OP your mum was an alcoholic. Most people who get assistance statistically speaking are not.
My daughter had everything she needed. Good food. Decent clothes. Music lessons.
I did not have what I needed. I had barely any clothes. No phone. I often went without decent food (eating toast and beans), to ensure she had what she needed.
This isn't a black or white issue.
some people shouldn't be having children. And it's got NOTHING to do with money. And nothing to do with government benefits.
I find myself unexpectedly a single parent again ( although slightly better off due to resources/ part time job etc). I thought I'd be married forever. I was married to high income earner, and yet I find myself in almost exactly the same situation again. No one IRL had ever ever insinuate to me, that I should not have had my DD. or that my choice to have my son was more "valid". I find it so ignorant.
There are societies out there who care for everyone. Every family, every child, every person receives "welfare". All families are supported by the government. I wish I lived in one of those countries. Because the judgement here from people who are narrow minded, brain washed, capitalist, and un empathic makes quite cranky really.
I haven't read the whole thread but just wanted to say I am a high income earner (top 3-5%) and DH is on a good income. I would still consider this to be a relevant question for us - and one that will come up again in 1.5 years time if this bub is another boy!!
Affording a child doesn't only relate to income. It relates to the choices you make and the lifestyle you aspire to for yourself and your children in relation to whatever income you have, and that is what determines affordability.

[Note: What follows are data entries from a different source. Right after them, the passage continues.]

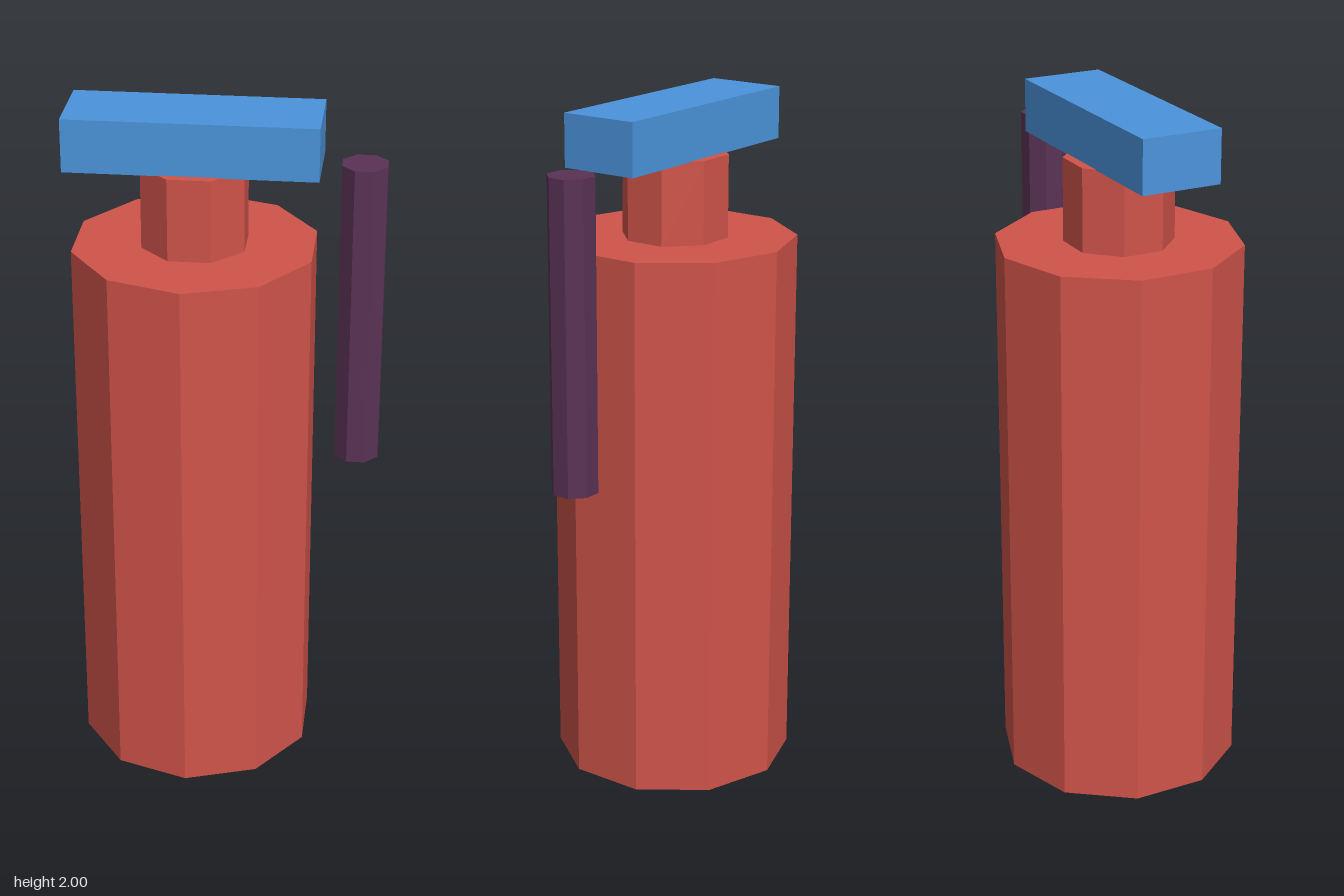
import * as THREE from 'three';

const paint = (color) => new THREE.MeshStandardMaterial({ color, flatShading: true });

export function createModel() {
  const group = new THREE.Group();
  const red = paint(0xd0544a);
  const blue = paint(0x4b94dc);
  const purple = paint(0x5a3255);

  const add = (name, geometry, material, x, y) => {
    const mesh = new THREE.Mesh(geometry, material);
    mesh.name = name;
    mesh.position.set(x, y, 0);
    group.add(mesh);
  };

  // Upright prism with its base at y0; octagons are turned so a flat faces front
  const prism = (name, material, radius, sides, x, y0, y1, turn = 0) => {
    const geometry = new THREE.CylinderGeometry(radius, radius, y1 - y0, sides);
    geometry.rotateY(turn);
    add(name, geometry, material, x, (y0 + y1) / 2);
  };

  const axis = -0.091;
  prism('tank', red, 0.352, 10, axis, 0, 1.61);
  prism('neck', red, 0.156, 8, axis, 1.61, 1.85, Math.PI / 8);
  prism('hose', purple, 0.068, 8, 0.379, 0.963, 1.863, Math.PI / 8);

  // Lever across the top of the neck
  add('handle', new THREE.BoxGeometry(0.704, 0.152, 0.234), blue, axis, 1.924);

  return group;
}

We want to privately educate our children and the cost of this will determine if we can afford a third child without reducing the aspirational quality of life we seek for our existing children. Of course things may change for us in the future - for better or worse financially which will mean we have to adjust.
But, if you have no money at all and can't afford to adequately support the children you have (according to your personal standards given they are above the minimum standard of our society - such as providing food, shelter, education, medical care etc) then I believe you should not have anymore children.
I don't think Basing everything on finances alone is wise as we all know good parenting is so much more than just providing material things.... You only have to look at Gina Rinehart to see that having money doesn't equate to being a good parent and providing a good stable life.
Personally, even though financially I could probably have more children, emotionally I know I couldn't cope with any more than what I have. My two have just turned 3 and 4 and life has only recently gotten a whole lot easier.... I couldn't imagine adding a newborn into the mix and going back to those crazy sleep deprived days. Who am I to tell someone whether or not they can have more children. If they can provide a loving, stable home and desire a large family then I'd rather my taxes spent assisting them than politicians attending weddings or fancy dinners.
Pregnant for the first-time?
Not sure where to start? We can help!